Each year I judge my “real” age by how I am able to perform at camp.  I don’t mean just physically but also mentally.  Because my family has been greatly effected by dementia, I’ve done a good deal of study on the brain as it relates to getting older.  I’ve learned that what is good for the heart is good for the brain.

I exercise almost every day for an hour.  This is divided into 40 minutes of arobic, 10 minutes of strength training and 10 of stretching and flexiblity.  I also understand that much of a person’s mental and physical strength depends on their health.  Strokes and heart conditions greatly limit a person’s physical and mental capacities.

In truth I purposely push myself at camp.  Five days of grueling exercise is a good gage of what the next year may hold regarding my stamina.  I figure it’s cheaper than going to a physical fitness camp or pay a coach to determine my physical abilities.  Each year I find ways that I must retrain my body.  

This year, I discovered that I had a difficult time packing luggage into the van we were using on our trip home.   It was not because I couldn’t lift the luggage but because I wasn’t able to maintain a bend position for the length of time the task demanded.  This year, I’ll be walking with my back bend at the waist each day to strengthen those weak muscles.

I also found that holding in my mind one thought or task that needed to be done was more difficult than it had been in the past.  With fifteen things that needed to be done all at one time, it is essential to keep a mental priority list going all the time.  I think I’ve let my brain get sloppy in this area. 

I’ve read that this is one of the drawbacks of an older brain.  The ability to maintain a list of tasks in your brain becomes more difficult.  It isn’t that the brain is defective.  It only means that the older brain thinks differently.  Keeping a list becomes an essential for an older adult.  Fortunately, as a child, I found that writing on the palm of my hand is a handy and portable way to keep a list.  I used my palm list a lot during the weekend.

In truth, keeping more than one thought going has never been a strong ability for me.  My husband has graciously told me that he believes that my concentration on one task has enabled me to accomplish more tasks in the long run.  Not sure that true but I took the compliment anyway.
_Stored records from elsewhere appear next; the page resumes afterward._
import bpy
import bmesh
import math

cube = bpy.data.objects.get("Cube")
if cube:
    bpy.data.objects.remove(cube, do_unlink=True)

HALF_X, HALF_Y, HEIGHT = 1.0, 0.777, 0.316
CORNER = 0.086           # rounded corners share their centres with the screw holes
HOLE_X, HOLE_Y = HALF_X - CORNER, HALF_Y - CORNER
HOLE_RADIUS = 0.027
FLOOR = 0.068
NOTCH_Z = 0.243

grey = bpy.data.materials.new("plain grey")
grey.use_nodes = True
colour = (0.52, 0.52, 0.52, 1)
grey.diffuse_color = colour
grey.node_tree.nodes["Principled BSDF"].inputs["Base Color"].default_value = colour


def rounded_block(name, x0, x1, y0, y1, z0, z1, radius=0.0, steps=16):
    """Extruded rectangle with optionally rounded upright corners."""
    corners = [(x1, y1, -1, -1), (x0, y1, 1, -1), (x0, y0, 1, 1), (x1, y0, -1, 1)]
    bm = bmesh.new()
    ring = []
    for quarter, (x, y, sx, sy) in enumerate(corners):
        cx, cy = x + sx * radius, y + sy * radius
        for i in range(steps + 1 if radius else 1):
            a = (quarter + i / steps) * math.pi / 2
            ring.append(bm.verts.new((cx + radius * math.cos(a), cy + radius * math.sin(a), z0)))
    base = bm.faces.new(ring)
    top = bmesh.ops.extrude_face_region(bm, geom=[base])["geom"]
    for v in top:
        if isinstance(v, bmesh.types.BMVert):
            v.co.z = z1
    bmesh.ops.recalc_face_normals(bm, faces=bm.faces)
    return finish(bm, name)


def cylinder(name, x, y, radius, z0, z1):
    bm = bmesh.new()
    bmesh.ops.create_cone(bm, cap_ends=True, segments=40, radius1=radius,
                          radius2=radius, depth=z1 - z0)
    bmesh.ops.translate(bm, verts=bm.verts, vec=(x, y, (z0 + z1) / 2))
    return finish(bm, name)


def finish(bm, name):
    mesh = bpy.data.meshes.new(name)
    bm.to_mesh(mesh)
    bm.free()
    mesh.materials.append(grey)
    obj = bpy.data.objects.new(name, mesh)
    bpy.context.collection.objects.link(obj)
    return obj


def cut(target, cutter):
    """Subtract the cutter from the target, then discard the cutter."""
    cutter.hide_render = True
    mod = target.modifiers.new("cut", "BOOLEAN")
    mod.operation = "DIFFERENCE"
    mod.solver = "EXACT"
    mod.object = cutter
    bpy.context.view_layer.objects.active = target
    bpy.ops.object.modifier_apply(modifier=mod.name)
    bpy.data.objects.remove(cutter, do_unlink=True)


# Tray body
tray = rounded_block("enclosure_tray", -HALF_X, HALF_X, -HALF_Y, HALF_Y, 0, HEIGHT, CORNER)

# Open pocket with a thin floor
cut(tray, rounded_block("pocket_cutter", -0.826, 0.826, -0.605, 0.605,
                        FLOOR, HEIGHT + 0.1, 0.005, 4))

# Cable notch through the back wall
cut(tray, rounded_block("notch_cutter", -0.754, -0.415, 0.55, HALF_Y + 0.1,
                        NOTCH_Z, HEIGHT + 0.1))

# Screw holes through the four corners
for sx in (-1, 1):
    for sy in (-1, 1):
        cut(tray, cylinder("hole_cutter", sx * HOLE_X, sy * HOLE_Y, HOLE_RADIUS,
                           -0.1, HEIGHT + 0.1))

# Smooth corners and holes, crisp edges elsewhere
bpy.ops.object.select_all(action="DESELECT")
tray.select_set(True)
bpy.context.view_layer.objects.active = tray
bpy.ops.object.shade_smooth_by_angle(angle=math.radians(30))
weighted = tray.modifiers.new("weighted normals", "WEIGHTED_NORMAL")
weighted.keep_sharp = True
Other than making lists, the professionals don’t seem to have any mnemonic tricks that will enable you to keep thoughts stuck in your mind.  What about you?  Have you found some little tid bit of information that helps you use  your brain in a more efficient way?  Comments and suggestions are welcomed!